“Revolution of Our Times,” by native Hong Kong filmmaker Kiwi Chow Kwun-wai, follows several protesters and documents clashes with police, in what the director previously described to Reuters as his attempt to help the movement live on.

China introduced a sweeping national security law a year ago to crack down on what it deems subversion, secessionism, terrorism and collusion with foreign forces, and cinemas, universities and art galleries have canceled screenings or exhibitions of protest-related works.

The Hong Kong government recently enacted new guidelines that allow authorities to censor films on the basis of safeguarding national security.

“Being able to have a premiere in the Cannes festival is a good chance to let the world know that there are still people persisting in Hong Kong,” Chow told Reuters. “I hope they can understand what happened in 2019 and bring some inspiration to the world.”

Chow said he worked freely on the documentary, without trying to think about any potential backlash.

“I try my best to ignore whether the documentary will cross the red line,” he said.

Cannes organizers said they had kept the screening under wraps in part as the film was not fully finished until the last minute, but had been interested ever since seeing early clips.

“We’re proud to put forward this film, through which cinema can shine a light on an important moment in world news,” Cannes festival director Thierry Fremaux said in a statement.

Chow has made feature films, including dystopian film “Ten Years: Self Immolator” in 2015 and romantic drama “Beyond The Dream,” which was released in Hong Kong theatres last year.

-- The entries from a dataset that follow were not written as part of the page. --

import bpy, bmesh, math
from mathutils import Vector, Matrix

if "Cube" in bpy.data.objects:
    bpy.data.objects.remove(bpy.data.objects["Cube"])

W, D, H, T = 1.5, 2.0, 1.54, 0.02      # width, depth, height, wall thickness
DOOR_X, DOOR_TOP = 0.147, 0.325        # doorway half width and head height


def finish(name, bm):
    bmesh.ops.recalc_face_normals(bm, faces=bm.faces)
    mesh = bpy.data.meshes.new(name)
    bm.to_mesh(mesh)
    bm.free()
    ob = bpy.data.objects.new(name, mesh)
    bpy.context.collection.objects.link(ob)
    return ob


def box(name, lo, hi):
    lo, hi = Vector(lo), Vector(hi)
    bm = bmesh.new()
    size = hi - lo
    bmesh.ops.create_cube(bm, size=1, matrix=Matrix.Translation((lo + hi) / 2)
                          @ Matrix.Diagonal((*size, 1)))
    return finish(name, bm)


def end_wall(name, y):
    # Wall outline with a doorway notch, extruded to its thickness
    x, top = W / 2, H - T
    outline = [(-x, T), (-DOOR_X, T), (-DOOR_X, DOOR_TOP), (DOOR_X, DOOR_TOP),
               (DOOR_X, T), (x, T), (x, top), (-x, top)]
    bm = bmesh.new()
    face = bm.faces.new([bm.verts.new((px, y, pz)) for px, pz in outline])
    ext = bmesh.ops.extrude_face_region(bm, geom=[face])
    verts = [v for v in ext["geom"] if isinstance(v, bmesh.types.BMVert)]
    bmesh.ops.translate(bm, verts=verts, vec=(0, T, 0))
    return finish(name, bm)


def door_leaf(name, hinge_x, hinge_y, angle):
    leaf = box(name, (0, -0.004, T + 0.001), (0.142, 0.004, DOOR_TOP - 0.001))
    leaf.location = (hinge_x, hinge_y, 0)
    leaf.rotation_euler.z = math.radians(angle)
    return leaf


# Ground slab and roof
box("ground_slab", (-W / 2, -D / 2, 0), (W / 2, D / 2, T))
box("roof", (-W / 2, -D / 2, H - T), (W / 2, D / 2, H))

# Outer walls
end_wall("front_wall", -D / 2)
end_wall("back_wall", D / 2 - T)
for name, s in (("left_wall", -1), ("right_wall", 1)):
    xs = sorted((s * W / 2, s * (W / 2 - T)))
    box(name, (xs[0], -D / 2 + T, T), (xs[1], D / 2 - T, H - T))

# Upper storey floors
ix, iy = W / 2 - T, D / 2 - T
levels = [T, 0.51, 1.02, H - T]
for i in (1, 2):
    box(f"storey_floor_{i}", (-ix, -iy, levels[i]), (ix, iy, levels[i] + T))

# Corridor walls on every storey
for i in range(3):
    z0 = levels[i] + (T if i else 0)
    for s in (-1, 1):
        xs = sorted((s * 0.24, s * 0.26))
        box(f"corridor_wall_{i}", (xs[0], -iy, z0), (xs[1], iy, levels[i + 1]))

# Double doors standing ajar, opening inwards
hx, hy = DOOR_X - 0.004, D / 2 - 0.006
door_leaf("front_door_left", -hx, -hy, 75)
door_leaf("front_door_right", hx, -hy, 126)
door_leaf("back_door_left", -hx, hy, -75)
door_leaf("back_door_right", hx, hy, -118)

He told Reuters in June that he was inspired to turn his camera to the protests when he, too, became an activist in 2019 and saw city workers such as cleaners in small acts of resistance.